On appeal from the Superior Court of New Jersey, Law Division, Cumberland County, Indictment No. 88-02-0201.
NOT FOR PUBLICATION WITHOUT THE APPROVAL OF THE APPELLATE DIVISION
Submitted January 25, 2010
Before Judges Lisa and Baxter.
Defendant John Rhett appeals from an August 2, 2007 order that denied his first petition for post-conviction relief (PCR). Defendant asserts he should be granted such relief because the new sentence he received after his first, partially successful, direct appeal was the result of "prosecutorial vindictiveness," and because appellate counsel and PCR counsel both rendered ineffective assistance. We reject those contentions and affirm the denial of defendant's PCR petition.
Following a trial by jury, defendant was convicted on November 17, 1988 of the attempted murder of a security guard at the factory where he had previously worked. The jury also convicted defendant of first-degree robbery, finding that he inflicted serious bodily injury upon the security guard in the course of stealing a change machine. Defendant was sentenced as a persistent offender on the attempted murder charge to an extended term of life imprisonment with a twenty-five year period of parole ineligibility, and to an eighteen-year term, with a nine year period of parole ineligibility, on the robbery charge.

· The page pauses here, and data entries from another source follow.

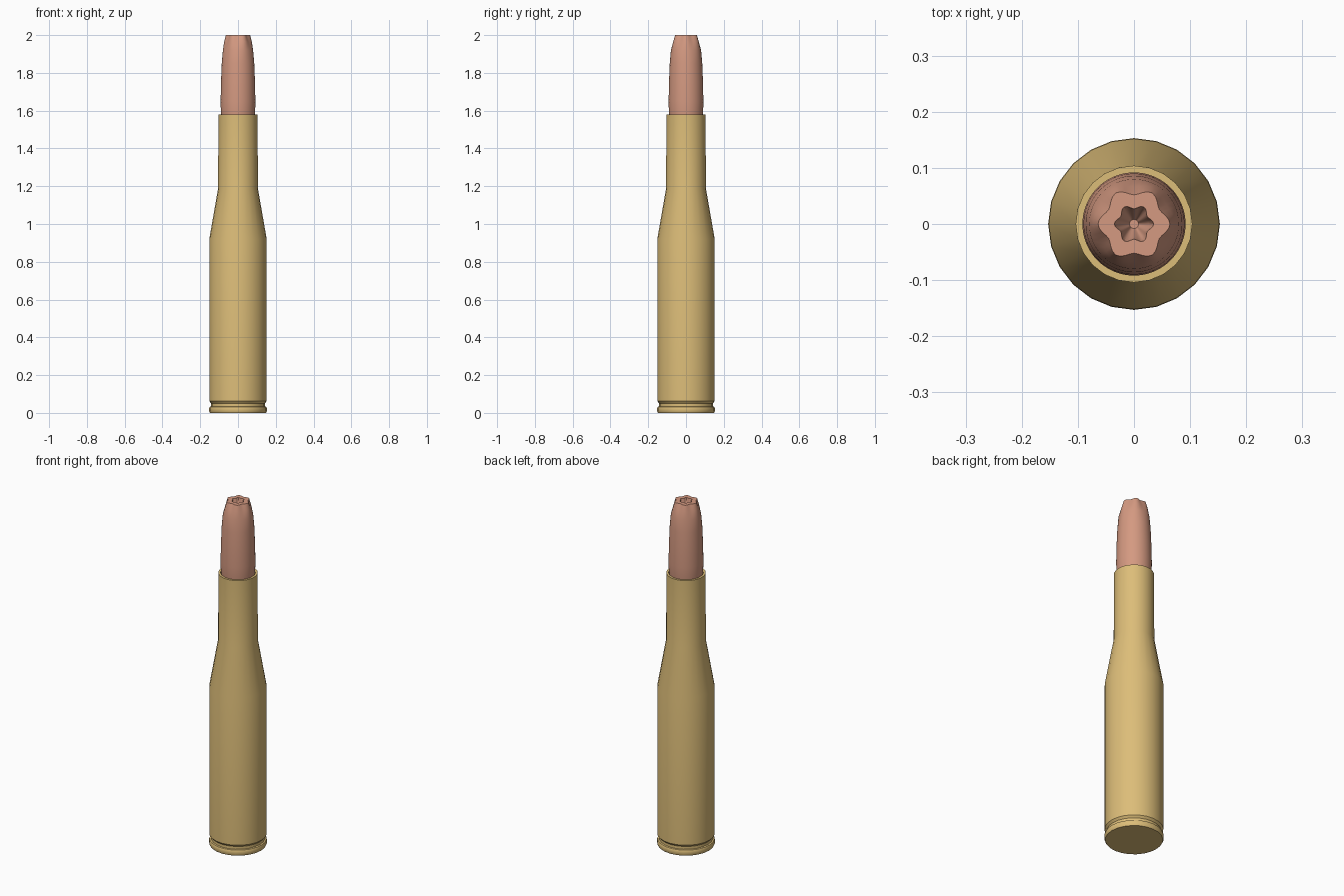
import bpy
import bmesh
from math import cos, sin, pi, radians

if "Cube" in bpy.data.objects:
    bpy.data.objects.remove(bpy.data.objects["Cube"], do_unlink=True)


def make_material(name, colour):
    mat = bpy.data.materials.new(name)
    mat.use_nodes = True
    mat.diffuse_color = colour
    mat.node_tree.nodes["Principled BSDF"].inputs["Base Color"].default_value = colour
    return mat


def lathe(name, profile, sides, material):
    """Revolve (radius, height, lobe depth) rings and close both ends."""
    bm = bmesh.new()
    rings = []
    for radius, height, lobe in profile:
        ring = []
        for i in range(sides):
            a = 2 * pi * i / sides
            r = radius + lobe * cos(6 * a)
            ring.append(bm.verts.new((r * cos(a), r * sin(a), height)))
        rings.append(ring)
    for low, high in zip(rings, rings[1:]):
        for i in range(sides):
            j = (i + 1) % sides
            bm.faces.new((low[i], low[j], high[j], high[i]))
    bm.faces.new(rings[0][::-1])
    bm.faces.new(rings[-1])
    bmesh.ops.recalc_face_normals(bm, faces=bm.faces)
    mesh = bpy.data.meshes.new(name)
    bm.to_mesh(mesh)
    bm.free()
    mesh.materials.append(material)
    obj = bpy.data.objects.new(name, mesh)
    bpy.context.collection.objects.link(obj)
    bpy.ops.object.select_all(action="DESELECT")
    obj.select_set(True)
    bpy.context.view_layer.objects.active = obj
    bpy.ops.object.shade_smooth_by_angle(angle=radians(35))
    return obj


brass = make_material("brass", (0.72, 0.51, 0.19, 1))
copper = make_material("copper", (0.66, 0.32, 0.22, 1))

# Case: rim, extractor groove, body, shoulder, neck and open mouth
case_profile = [
    (0.149, 0, 0), (0.153, 0.008, 0), (0.153, 0.025, 0), (0.15, 0.032, 0),
    (0.142, 0.034, 0), (0.142, 0.05, 0), (0.152, 0.062, 0),
    (0.152, 0.92, 0), (0.105, 1.19, 0), (0.104, 1.58, 0),
    (0.092, 1.58, 0), (0.09, 1.54, 0),
]
lathe("case", case_profile, 24, brass)

# Bullet: straight shank, curved nose, six-lobed tip and star-shaped hollow
bullet_profile = [
    (0.086, 1.55, 0), (0.091, 1.6, 0), (0.092, 1.65, 0), (0.09, 1.75, 0),
    (0.086, 1.85, 0), (0.08, 1.92, 0), (0.07, 1.965, 0.003),
    (0.058, 2.0, 0.006), (0.031, 2.0, 0.004),
    (0.024, 1.96, 0.003), (0.008, 1.92, 0),
]
lathe("bullet", bullet_profile, 48, copper)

Defendant appealed his conviction, arguing that the jury instructions were erroneous, his convictions should have been merged and the sentence was excessive. We affirmed his convictions and sentence. State v. Rhett, No. A-2014-88 (App. Div. December 5, 1990) (slip op. at 27). The Court granted defendant's petition for certification, affirming in part and reversing in part. State v. Rhett, 127 N.J. 3, 9 (1992). In particular, the court reversed and remanded defendant's attempted murder conviction because of errors in the jury instruction, id. at 8, but affirmed defendant's conviction on the first-degree robbery charge. Id. at 9.
On remand, the State moved to amend its prior motion for an extended term of imprisonment on the attempted murder conviction to a motion for an extended term on the robbery conviction. In addition, the State proposed to place defendant's attempted murder charge on the inactive list. Defendant objected, arguing that the State's motion to sentence defendant to an extended term of imprisonment on the armed robbery charge should be rejected as time-barred.*fn1 Defendant also argued that because defendant's armed robbery conviction had been affirmed, and the remand was limited to the attempted murder charge, the State was not free to attempt to attach the extended-term sentence to the robbery conviction. He asserted that on remand the State had only two choices: proceed to trial on the attempted murder charge or move for dismissal of that charge.
The judge rejected defendant's arguments and granted the State's motion to sentence defendant to an extended term of imprisonment on the first-degree robbery charge. On July 7, 1992, the judge imposed a sentence of life imprisonment with a twenty-five year parole ineligibility term. Thus, on remand, defendant received the same sentence on the first-degree robbery conviction that he had earlier received on his attempted murder conviction. At the State's request, the judge placed the attempted murder charge on the inactive list.
Defendant thereafter appealed the resentence, arguing that the extended term sentence imposed upon him for the robbery conviction should be reversed for the reasons he had expressed in the Law Division. He also maintained on appeal that the increase in his sentence on the robbery charge violated principles of double jeopardy, and that his sentence was excessive.*fn2 We rejected defendant's arguments and affirmed the sentence that had been imposed upon remand. State v. Rhett, No. A-3800-92 (App. Div. July 20, 1994). We reasoned:
[t]here was nothing fundamentally unfair or contrary to . . . the Criminal Code in the resentencing in this case. Defendant was not sentenced for attempted murder, but for a particularly heinous first-degree robbery. Every consideration except the intent to kill survived to inform the resentencing, and fully justified the sentence rendered. No legitimate expectations were disappointed. . . . The sentence on remand was substantial, but it was substantially less than the original. . . . The heart of the matter is that no illegality or fundamental unfairness resulted from the shift of the extended-term sentence from the vacated attempted murder conviction to the equally serious robbery conviction. [Id. at 5-6.]
The Supreme Court denied certification on September 26, 1994. State v. Rhett, 138 N.J. 267 (1994).
On October 14, 1994, within weeks of the denial of defendant's petition for certification, the trial judge granted the State's motion to remove defendant's attempted murder ...